Unless I’ve been wrong all along. In which case this will end up an inverted, unintended, self-portrait, and my grief little more than self-mourning.

October 21st

Several years ago in London I showed a number of portraits blown up to nearly 4 feet wide and a couple feet high. Parts of the photos had been cut out and were exhibited in a frame alongside the skeleton photo in an identical frame. Often, the missing pieces were geometrical shapes—squares, circles, triangles—but in many cases, including the few photographs in which I appeared, the shapes were asymmetrical, like clouds or stains. In the case of my self-portraits, some of the pieces resembled the branches of trees while others were shaped like the leaves they had shed. It disturbed me for some reason, seeing the way I’d mutilated my own image, but when, years later, I walked into that room at the Alhambra with the honeycomb ceiling, I understood my intentions.

At the time of the exhibition, however, I had no explanation for the shapes, and when pressed by the gallery owner, when he took me to Bunhill Fields to visit Defoe’s grave, I could only say that I had loved many people a great deal but that I was probably guilty of loving myself most of all. As we strolled silently through the small public garden, he told me how many of the graves had been destroyed by the German bombardment, and that the park was a result of the city’s failure, or unwillingness, to rehabilitate the grounds. He shrugged in a way that meant something like go figure.

Hounded by creditors and practically broke, Defoe died in hiding. The large obelisk that marks his grave was built with donations long after he’d been buried. For those who want to visit the nearby grave of William Blake, also paid for with borrowed money, an organization dedicated to the poet’s memory produces a small pamphlet listing the number of paces away from a certain grave and, in a different direction, from another.
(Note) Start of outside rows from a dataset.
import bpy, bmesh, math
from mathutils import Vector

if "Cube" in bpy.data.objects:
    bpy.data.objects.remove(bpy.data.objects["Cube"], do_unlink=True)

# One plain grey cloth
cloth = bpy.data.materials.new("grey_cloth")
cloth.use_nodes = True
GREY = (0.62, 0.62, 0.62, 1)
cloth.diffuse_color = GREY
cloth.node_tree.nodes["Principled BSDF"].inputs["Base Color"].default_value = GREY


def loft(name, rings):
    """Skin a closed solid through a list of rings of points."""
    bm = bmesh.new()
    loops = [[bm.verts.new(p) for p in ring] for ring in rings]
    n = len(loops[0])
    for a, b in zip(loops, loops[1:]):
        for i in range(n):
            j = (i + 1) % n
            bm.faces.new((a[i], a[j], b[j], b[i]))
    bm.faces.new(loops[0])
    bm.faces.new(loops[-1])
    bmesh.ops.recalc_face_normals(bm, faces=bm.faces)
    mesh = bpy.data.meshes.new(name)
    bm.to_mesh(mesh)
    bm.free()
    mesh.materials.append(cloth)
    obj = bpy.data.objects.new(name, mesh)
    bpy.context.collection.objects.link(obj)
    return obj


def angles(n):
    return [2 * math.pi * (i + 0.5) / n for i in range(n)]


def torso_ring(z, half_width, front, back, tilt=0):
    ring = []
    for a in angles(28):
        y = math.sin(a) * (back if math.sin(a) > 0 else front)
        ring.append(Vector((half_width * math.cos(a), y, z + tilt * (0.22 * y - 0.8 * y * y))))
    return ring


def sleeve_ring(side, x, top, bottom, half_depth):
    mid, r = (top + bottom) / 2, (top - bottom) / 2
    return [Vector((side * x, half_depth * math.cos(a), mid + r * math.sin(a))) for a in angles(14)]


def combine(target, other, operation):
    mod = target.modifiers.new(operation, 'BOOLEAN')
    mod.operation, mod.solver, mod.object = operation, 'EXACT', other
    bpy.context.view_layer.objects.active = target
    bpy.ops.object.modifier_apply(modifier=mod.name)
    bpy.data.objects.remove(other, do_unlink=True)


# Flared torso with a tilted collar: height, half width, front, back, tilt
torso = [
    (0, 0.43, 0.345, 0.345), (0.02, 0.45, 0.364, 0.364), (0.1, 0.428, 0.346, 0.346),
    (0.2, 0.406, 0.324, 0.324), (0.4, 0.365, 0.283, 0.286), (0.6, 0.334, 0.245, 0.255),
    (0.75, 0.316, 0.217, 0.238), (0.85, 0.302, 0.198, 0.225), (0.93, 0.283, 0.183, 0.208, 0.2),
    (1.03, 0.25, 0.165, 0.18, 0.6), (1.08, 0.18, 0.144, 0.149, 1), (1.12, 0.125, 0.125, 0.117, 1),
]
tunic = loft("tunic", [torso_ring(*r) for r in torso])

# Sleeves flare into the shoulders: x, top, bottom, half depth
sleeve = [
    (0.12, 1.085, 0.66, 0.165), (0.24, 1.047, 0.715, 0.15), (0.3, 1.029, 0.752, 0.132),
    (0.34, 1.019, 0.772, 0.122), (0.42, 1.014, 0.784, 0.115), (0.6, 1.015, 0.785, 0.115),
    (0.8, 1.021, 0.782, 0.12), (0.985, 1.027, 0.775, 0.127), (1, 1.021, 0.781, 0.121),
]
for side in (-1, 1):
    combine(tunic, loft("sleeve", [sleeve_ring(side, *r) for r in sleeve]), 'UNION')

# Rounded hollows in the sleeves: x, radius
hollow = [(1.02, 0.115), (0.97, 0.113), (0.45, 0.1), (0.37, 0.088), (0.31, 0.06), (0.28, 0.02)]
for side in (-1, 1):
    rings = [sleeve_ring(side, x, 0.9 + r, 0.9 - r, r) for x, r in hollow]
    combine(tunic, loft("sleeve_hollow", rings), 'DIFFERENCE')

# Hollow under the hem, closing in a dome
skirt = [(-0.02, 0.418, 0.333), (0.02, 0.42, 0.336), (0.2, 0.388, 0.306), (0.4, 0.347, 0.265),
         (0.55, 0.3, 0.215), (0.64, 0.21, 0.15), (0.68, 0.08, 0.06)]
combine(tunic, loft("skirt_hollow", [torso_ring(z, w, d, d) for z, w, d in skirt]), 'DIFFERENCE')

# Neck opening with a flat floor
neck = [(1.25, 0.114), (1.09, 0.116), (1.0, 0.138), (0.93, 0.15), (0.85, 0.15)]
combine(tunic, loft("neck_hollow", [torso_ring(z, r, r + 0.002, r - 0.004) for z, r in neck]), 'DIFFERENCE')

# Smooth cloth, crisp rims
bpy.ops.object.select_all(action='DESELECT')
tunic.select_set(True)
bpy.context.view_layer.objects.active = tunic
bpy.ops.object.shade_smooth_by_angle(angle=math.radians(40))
We walked our paces from the respective graves but could never quite get the coordinates right. Afterward we had a beer at a pub called the Artillery Arms, despite my plea that we find somewhere with a more appealing name. We spoke of trivial things. He asked about Madame Tussaud’s. Had I seen Diana? Saddam Hussein? What did I think of Bill Clinton? Of Lady Gaga? Of Johnny Cash? Before long, we were tired. He waited with me for a taxi near the Old Street station. A couple of days later I flew home without seeing him again.

In Granada, on the other hand, everyone asked whether I’d seen the monument erected in Isabel and Fernando’s honor. The question became such a consistent feature of conversations with bartenders and store clerks that I began to say that I had, that I had been bored by it, as I had been in Madame Tussaud’s. Strange though it may be for a photographer to say it, such verisimilitude bored me.

Instead of the tombs and tired of trains, I rented a car and drove to the desert around Tabernas to see the old sets where many of the Spaghetti westerns were filmed. The Good, the Bad, and the Ugly had been shot there, with its iconic American actor but directed by an Italian who spoke French with the cast, the whole film dubbed poorly into English. Members of Franco’s army served as extras. Walking past the Yellow Rose Saloon in Tabernas’ Mini-Hollywood, I thought Frost would have appreciated the pageantry of it. And it came to me suddenly that perhaps this was what he had longed for in photography: men and women in outdated costumes holding parasols and fake pistols, staging shootouts in simulated streets. Pomp, in other words. Spectacle. And the promise they made, that any reality was only as good as the show it put on, so take a little extra time in the mirror, put a little extra powder on your nose. It’s going to be a long night, and the bleachers are packed.